In most cases, doctors advise patients and their families to research insurance policies to see whether organ transplants are covered. There is a wide range, often between 20 and 25 lakhs, in which the cost of a heart transplantation falls. This entails everything from diagnosis and preparation to transplant and subsequent rehabilitation. The factors that most affect the price are:

  • Cost of Organ Transportation and Return.
  • The surgical team's knowledge, competence, and experience, together with the cutting-edge equipment and methods they use.
  • Technology and Facilities in Healthcare Facilities.
  • Length of hospital stay and kind of room selected.
  • Restoration and Rehab.
  • Concerns about one's health

After a transplant, patients will need to take medicine for the rest of their lives

Transplant patients who do not reside in the area around the hospital or who have travelled from another city for the procedure should also consider the cost of living in the destination location. Most importantly, patients and their loved ones will look for a short-term rental home close to the medical centre. Over months, these expenditures may become significant.

What It's Like to Live With a New Heart After Transplant

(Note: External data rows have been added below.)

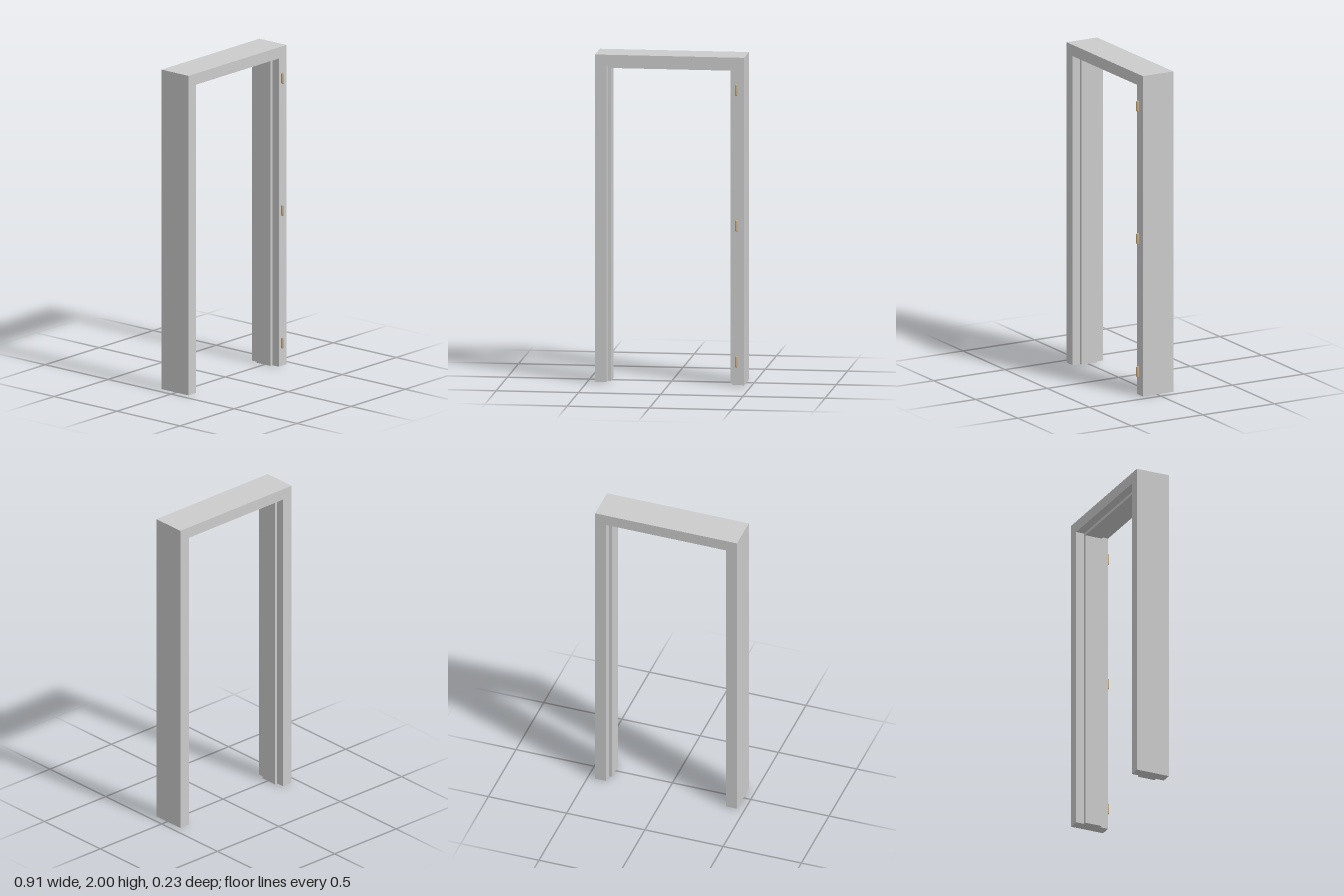
import * as THREE from 'three';

const HALF = 0.453, TOP = 2, FRONT = 0.098, BACK = -0.116;

export function createModel() {
  const group = new THREE.Group();
  group.name = 'doorFrame';
  const grey = new THREE.MeshStandardMaterial({ color: 0xcccccc });
  const brass = new THREE.MeshStandardMaterial({ color: 0xc8ae86 });

  // Cross-section: x = distance in from the outer edge, y = depth; the raised middle is the door stop
  const face = 0.07, stop = 0.089, rebate = 0.052;
  const profile = new THREE.Shape([
    [0, BACK], [face, BACK], [face, BACK + rebate], [stop, BACK + rebate],
    [stop, FRONT - rebate], [face, FRONT - rebate], [face, FRONT], [0, FRONT],
  ].map(([d, z]) => new THREE.Vector2(d, z)));

  // Extrude the profile, then lay it along one leg of the frame with mitred ends
  function addLeg(name, place) {
    const geo = new THREE.ExtrudeGeometry(profile, { depth: 1, bevelEnabled: false });
    const p = geo.attributes.position;
    for (let i = 0; i < p.count; i++) {
      const [x, y] = place(p.getX(i), p.getZ(i));
      p.setXYZ(i, x, y, p.getY(i));
    }
    geo.computeVertexNormals();
    const mesh = new THREE.Mesh(geo, grey);
    mesh.name = name;
    group.add(mesh);
  }
  addLeg('leftJamb', (d, t) => [HALF - d, t * (TOP - d)]);
  addLeg('header', (d, t) => [(HALF - d) * (1 - 2 * t), TOP - d]);
  addLeg('rightJamb', (d, t) => [d - HALF, (1 - t) * (TOP - d)]);

  // Hinge barrels with chamfered ends on the left jamb
  const r = 0.009, h = 0.034;
  const barrel = new THREE.LatheGeometry(
    [[0, -h], [r * 0.6, -h], [r, -h + 0.005], [r, h - 0.005], [r * 0.6, h], [0, h]]
      .map(([x, y]) => new THREE.Vector2(x, y)), 12);
  [0.145, 0.975, 1.803].forEach((y, i) => {
    const hinge = new THREE.Mesh(barrel, brass);
    hinge.name = `hinge${i + 1}`;
    hinge.position.set(0.407, y, 0.107);
    group.add(hinge);
  });
  return group;
}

After a heart transplant, you will need ongoing monitoring. There will be a slew of checks in the first several months to see whether the replacement heart is functioning correctly and to rule out any potential complications. To have a high standard of living following a heart transplant, your health must be maintained at all times. Visit your doctor often and be forthright about any concerns you may have.

Heart Transplant FAQs

When someone needs a new heart, how long does it take to receive one?

The average period spent waiting for a heart donor is many months. It may take days, or it could take a year or more, to acquire a new heart. According to the July 2021 report from the Scientific Registry of Transplant Recipients, 70.9% of Temple's transplant patients were given new organs within a year of their initial diagnosis. Compared to the average 55.2% throughout the country, that wait time is much lower.

Is it possible to transplant a male heart into a female?

Women who received hearts from male donors did not have a higher risk of organ rejection than those who received hearts from female donors. Researchers concluded that the results support matching transplant recipients with donors of the same sex wherever possible.

How do medical professionals choose who will get a heart?

The severity of one's cardiac condition is a critical factor in determining whether or not one should get a heart transplant. Treatments are available for cardiovascular illnesses. Additional disorders may compromise transplant success or raise surgical risks.

Who are these heart donors?

Donating organs from a person who is brain dead and being kept alive by a ventilator is necessary for a heart transplant. Due to the greater demand for heart transplantation and the limited supply of organs from donors who have passed away, the waiting period for most transplant candidates is substantial.